Continue reading: The Snowman and the Snowdog - Original Soundtrack Album Review
Many consider Mariah Carey's 'All I Want For Christmas Is You' the last true Christmas song to be released; it's hard to believe that was back in 1994! Since then, there's been a sputtering of jovial Christmas releases, but nothing that seems to stand the test of time. 2012 has actually delivered a handful of relatively acceptable additions - both cover of classic tracks and original tracks. Here are a few of the tracks you might be hearing more of over Christmas.
Continue reading: Stocking Fillers: Best Christmas Songs Of 2012
Former Razorlight drummer Andy Burrows is set to release a new single 'Because I Know That I Can' on October 8th 2012 which will be followed by his solo album 'Company' on October 22nd released through Play It Again Sam records (Arcane Roots, Editors, Seasick Steve, Zulu Winter).
Continue: Andy Burrows - Because I Know That I Can
The original BBC sitcom The Office ran for 14 episodes from 2001 to 2003, and...

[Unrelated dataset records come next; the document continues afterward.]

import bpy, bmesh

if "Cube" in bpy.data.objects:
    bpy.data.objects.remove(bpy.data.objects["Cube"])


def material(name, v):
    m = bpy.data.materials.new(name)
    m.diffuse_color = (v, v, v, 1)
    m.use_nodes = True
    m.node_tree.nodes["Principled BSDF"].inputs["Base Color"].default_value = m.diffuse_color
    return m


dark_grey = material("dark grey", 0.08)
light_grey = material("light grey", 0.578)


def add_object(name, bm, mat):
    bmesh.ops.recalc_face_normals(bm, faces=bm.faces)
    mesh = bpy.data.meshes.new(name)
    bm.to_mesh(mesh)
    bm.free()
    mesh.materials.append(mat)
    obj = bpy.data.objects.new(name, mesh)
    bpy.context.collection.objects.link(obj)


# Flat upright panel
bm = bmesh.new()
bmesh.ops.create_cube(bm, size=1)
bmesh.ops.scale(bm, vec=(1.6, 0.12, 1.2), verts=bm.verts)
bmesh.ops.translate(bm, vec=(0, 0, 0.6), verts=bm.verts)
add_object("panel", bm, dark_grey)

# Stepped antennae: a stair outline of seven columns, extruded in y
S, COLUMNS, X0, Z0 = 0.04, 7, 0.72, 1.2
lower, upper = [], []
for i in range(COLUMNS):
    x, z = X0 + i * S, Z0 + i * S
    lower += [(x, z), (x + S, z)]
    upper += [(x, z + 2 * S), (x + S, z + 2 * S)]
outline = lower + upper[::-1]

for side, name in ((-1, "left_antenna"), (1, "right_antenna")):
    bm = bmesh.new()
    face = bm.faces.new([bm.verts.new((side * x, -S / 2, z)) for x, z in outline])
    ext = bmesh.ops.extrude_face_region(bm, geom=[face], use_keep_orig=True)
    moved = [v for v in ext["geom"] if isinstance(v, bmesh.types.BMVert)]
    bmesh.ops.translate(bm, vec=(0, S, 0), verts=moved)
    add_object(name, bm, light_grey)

Since becoming infamous after appearing on the popular reality/documentary show, The Office, David Brent has...